**RECORD SET:**
• • • •

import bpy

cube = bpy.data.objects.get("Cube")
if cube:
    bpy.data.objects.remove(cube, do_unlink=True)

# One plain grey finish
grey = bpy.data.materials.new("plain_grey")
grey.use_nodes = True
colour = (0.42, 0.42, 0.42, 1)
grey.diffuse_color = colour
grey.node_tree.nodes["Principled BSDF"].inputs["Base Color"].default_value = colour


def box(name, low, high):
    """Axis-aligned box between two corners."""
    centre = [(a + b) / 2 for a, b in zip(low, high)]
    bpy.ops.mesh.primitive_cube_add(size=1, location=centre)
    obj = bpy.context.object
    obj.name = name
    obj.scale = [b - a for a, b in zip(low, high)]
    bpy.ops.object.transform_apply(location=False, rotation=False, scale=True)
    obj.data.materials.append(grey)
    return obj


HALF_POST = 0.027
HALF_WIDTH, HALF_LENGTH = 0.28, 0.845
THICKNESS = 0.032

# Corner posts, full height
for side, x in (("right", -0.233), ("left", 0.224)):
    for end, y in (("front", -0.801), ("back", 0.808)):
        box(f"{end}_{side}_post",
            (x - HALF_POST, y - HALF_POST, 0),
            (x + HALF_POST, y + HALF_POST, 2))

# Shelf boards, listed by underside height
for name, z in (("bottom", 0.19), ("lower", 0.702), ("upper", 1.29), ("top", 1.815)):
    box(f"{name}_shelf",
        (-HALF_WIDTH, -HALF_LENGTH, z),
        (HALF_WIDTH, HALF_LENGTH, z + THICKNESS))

• • • •

**PROBLEM DETAILS:**
The response must give every line from the material above that holds the string "objects".

**TASK RESULT:**
cube = bpy.data.objects.get("Cube")
    bpy.data.objects.remove(cube, do_unlink=True)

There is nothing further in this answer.